- Antifeminism, relational aggression, and the men’s rights movement | HBR Talk 164 - January 7, 2021

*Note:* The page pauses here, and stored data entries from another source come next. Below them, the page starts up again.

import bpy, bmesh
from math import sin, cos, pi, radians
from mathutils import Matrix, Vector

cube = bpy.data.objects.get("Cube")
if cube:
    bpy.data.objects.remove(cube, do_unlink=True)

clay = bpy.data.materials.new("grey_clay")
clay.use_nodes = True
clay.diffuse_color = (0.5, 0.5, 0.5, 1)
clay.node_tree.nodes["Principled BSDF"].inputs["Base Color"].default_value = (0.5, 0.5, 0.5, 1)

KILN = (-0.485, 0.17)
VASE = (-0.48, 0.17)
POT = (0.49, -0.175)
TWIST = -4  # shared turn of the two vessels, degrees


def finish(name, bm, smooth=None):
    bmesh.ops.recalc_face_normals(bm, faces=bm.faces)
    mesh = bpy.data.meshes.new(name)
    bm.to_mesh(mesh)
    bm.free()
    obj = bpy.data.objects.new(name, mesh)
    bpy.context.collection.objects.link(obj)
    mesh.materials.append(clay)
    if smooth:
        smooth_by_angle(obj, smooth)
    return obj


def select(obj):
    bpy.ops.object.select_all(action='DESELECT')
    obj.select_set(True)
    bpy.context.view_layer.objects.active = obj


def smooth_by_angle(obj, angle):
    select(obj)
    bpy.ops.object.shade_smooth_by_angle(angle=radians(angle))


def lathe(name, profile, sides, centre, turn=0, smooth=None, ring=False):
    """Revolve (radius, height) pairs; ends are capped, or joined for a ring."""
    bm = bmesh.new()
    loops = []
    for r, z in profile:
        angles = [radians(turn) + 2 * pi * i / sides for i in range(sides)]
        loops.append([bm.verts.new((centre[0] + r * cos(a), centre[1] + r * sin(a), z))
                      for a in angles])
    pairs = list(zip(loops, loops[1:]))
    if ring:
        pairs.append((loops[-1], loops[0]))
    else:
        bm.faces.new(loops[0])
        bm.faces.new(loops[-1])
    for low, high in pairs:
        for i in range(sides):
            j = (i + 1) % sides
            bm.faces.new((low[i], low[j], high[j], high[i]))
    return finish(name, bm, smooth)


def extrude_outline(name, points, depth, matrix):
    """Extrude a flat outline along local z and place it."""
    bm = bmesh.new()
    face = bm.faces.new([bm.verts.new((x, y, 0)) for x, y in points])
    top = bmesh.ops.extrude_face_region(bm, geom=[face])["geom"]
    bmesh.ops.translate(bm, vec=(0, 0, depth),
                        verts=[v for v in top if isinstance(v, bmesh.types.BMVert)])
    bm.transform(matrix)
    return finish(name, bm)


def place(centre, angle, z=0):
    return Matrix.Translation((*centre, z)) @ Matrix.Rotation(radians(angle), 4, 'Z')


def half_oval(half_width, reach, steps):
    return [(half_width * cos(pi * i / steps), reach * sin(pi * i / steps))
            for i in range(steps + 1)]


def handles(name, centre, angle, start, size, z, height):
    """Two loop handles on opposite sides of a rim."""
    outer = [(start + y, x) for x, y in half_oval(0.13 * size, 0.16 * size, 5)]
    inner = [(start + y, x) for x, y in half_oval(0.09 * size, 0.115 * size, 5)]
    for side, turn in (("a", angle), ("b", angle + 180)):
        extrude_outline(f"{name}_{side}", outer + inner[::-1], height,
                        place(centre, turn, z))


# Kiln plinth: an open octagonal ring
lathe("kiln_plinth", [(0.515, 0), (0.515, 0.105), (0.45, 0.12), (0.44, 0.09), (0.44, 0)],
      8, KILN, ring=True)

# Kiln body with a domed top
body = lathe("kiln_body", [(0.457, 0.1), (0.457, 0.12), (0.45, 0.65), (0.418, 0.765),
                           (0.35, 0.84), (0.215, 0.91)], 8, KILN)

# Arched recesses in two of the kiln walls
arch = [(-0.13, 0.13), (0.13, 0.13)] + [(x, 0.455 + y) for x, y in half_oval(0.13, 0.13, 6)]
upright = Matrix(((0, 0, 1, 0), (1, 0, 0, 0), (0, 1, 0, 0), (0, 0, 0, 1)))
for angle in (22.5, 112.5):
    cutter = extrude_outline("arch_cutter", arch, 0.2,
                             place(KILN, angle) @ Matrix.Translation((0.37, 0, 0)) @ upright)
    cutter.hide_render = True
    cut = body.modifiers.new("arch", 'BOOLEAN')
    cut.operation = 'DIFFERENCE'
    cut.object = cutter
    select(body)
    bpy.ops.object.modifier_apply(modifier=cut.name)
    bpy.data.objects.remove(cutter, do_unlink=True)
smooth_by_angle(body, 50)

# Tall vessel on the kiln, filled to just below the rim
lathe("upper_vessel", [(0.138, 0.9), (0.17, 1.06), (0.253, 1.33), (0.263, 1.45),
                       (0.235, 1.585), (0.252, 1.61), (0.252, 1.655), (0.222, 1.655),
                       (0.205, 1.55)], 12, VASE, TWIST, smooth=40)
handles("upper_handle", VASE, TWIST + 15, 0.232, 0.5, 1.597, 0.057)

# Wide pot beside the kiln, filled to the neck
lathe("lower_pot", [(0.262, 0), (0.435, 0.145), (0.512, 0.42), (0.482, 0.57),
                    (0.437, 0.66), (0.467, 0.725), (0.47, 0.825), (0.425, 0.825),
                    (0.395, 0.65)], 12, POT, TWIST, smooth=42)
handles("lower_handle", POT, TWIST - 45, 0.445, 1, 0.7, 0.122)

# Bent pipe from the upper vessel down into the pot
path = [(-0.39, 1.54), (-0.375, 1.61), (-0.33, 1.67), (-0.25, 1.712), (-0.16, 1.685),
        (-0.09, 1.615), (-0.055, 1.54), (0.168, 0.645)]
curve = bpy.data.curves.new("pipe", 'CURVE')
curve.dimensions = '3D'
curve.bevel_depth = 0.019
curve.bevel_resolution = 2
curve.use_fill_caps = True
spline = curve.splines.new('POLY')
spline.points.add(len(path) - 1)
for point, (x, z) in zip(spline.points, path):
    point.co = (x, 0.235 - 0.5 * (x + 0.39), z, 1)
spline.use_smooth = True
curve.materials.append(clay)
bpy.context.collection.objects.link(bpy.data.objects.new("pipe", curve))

- Update with Deborah Powney | HBR Talk 163 - December 31, 2020